is late model MGB with 3 separate dials for fuel level, oil pressure
and water temperature. All the gauges are new, everyone seems to
fit magnolia faced gauges but mine are black with chrome bezels.
I wanted the indicator switch on the left of the column so I fitted
a late MGB switch upside down on the left for main and dip beam,
indicators and horn. The switch on the right for wipers and washers
is from a
down is flick wipe
and up is the two speeds, press in for the washers. There is also
a variable wiper delay and wash wipe module. Both switch stalks are
from a Mini so the graphics are the correct way up and the car looks
as if it left the factory like it.
firing and MOT test
I was pleasantly surprised when the engine fired up at the first
attempt but some underseal melted and dripped onto the exhaust filling
the garage with smoke during the first 20 minutes or so running
in the cam at about 2,000 revs. My wife thought the garage was on
On the 2nd of
August 2002 the car passed the MOT (first time of course) it had
already been inspected by the traffic police who checked the body
and engine numbers, I had also been interviewed by the police and
issued with a new VIN by the DVLA. My local MOT station checked
that the new VIN was hard stamped into the shell and the car was
registered as an "MGBGT Convertible".
is a wonderful V8 Roadster
The engine runs at around 90oC with occasional excursions to 95
or so and the modern suspension is excellent, driving the car around
the Highland roads is a real joy; no more front wheel patter on

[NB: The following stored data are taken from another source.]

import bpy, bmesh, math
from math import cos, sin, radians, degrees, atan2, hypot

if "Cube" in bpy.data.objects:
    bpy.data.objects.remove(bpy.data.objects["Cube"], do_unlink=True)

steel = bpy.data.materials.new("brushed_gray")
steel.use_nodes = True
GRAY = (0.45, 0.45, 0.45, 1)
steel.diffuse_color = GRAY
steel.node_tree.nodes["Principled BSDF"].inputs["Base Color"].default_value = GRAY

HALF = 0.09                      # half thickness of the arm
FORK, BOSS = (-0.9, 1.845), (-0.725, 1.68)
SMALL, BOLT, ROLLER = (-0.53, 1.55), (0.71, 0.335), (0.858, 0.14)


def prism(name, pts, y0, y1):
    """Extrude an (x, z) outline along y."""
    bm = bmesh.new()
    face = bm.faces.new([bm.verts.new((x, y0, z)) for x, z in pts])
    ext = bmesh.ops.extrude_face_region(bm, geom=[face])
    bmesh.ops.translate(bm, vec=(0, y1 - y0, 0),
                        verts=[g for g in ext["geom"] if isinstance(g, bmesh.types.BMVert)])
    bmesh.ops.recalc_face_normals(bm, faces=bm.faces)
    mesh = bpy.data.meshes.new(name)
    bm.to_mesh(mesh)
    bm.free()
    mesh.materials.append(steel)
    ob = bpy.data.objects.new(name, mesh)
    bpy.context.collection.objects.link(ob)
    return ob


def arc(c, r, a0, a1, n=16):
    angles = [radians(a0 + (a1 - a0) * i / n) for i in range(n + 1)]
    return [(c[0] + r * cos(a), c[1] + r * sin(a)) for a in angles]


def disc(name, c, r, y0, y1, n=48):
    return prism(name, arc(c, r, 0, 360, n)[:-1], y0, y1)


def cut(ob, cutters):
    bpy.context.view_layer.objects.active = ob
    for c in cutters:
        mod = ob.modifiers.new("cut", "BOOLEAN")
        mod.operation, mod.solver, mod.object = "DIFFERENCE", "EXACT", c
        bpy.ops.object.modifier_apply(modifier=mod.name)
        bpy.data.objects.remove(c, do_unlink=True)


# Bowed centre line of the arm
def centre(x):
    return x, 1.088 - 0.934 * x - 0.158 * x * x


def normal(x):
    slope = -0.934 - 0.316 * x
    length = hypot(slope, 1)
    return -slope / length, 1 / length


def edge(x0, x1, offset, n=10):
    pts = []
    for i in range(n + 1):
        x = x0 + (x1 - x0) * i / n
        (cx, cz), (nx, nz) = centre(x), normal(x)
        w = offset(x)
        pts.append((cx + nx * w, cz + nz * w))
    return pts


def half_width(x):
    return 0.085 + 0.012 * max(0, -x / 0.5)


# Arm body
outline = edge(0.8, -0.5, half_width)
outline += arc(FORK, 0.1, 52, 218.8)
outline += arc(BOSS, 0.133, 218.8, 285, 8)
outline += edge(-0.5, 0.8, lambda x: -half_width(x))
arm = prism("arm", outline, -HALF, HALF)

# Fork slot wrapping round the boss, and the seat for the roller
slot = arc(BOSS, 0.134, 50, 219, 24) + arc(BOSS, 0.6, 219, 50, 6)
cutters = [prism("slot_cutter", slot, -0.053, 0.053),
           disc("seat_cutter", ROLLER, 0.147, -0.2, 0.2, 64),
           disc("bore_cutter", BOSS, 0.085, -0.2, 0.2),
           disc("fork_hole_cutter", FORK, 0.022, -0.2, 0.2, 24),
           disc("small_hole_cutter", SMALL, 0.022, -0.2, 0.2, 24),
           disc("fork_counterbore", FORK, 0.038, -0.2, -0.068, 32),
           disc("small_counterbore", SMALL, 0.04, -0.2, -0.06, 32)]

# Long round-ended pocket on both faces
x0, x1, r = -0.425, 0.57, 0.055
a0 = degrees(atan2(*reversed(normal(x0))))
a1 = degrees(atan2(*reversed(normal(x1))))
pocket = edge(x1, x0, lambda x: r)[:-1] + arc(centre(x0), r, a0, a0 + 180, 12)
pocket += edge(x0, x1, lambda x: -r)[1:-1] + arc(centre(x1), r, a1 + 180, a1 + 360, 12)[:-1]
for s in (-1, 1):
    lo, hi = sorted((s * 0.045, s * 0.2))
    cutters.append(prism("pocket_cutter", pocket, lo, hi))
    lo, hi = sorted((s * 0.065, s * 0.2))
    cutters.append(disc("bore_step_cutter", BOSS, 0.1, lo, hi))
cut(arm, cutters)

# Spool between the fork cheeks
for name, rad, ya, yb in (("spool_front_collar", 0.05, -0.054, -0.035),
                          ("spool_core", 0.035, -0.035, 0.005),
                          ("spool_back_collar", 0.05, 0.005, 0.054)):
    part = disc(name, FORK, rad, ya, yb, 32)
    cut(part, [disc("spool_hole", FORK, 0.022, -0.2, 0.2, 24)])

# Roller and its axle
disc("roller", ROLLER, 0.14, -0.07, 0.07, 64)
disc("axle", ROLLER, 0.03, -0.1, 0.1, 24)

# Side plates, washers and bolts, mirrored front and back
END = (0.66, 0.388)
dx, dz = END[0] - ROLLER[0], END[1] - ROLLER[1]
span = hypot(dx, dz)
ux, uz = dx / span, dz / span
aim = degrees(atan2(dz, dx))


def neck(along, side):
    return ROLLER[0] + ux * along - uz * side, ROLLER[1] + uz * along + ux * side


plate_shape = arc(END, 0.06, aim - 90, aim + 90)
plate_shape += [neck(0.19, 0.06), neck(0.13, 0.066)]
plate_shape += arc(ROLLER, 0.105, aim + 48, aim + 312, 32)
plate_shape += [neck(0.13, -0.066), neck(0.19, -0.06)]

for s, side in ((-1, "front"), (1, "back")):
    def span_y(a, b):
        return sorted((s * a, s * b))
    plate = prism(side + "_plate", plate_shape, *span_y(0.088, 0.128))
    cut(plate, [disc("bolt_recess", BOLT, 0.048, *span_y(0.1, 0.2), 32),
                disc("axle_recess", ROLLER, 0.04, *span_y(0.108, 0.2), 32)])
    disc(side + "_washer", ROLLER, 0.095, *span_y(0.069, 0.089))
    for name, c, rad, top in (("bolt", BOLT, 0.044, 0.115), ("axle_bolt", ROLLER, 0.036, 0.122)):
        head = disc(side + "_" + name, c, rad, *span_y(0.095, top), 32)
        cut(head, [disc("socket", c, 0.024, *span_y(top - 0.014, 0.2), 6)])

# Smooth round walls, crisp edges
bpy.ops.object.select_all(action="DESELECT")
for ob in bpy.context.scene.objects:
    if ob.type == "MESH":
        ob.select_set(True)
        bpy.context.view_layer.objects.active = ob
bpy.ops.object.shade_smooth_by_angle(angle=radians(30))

rough surfaces, there is very little roll and the back end stays
firmly planted to the road. Axle tramp has been eliminated and on
hard acceleration the car just squats a little. The brake balance
seems perfect with the four pot Rover SD1 callipers at the front
and single pot Sierra callipers at the rear.
Externally the V8 Roadster looks standard with only the
RV8 bonnet bulge and V8 badges - but it is a thoroughly modern car
and a delight to drive. (Photo: Geoff King)
car looks almost standard, although the RV8 bonnet does have a bulge
and the single exhaust pipe is a little larger than an 1800, there
are also a couple of V8 badges and the wheels are a little larger,
however, under the skin it is thoroughly modern and well able to
keep up with everyday traffic. It is fast and safe and I'm still
driving everywhere with a big grin on my face.
start to finish the conversion of an old 1800 GT to a fuel injected
V8 Roadster took some three years. New components were purchased
for repairs and safety critical items but I used scrap yards and second-hand
parts wherever possible and many items were purchased from the MG
spares day at Stoneleigh 450 miles from home. I bought a new shell
because I converted a GT to a roadster and the GT donor was a basket
case destined for the scrap yard I also wanted as strong a shell as
possible for the V8 power not one riddled with rust. Despite recommendations
that the project should be left to the professionals only the paintwork
was carried out by specialists. Everything else, and I mean everything,
I repaired, rebuilt, modified and uprated myself.
Would I do it again? Without any hesitation or doubt yes, but
my wife wouldn't like it!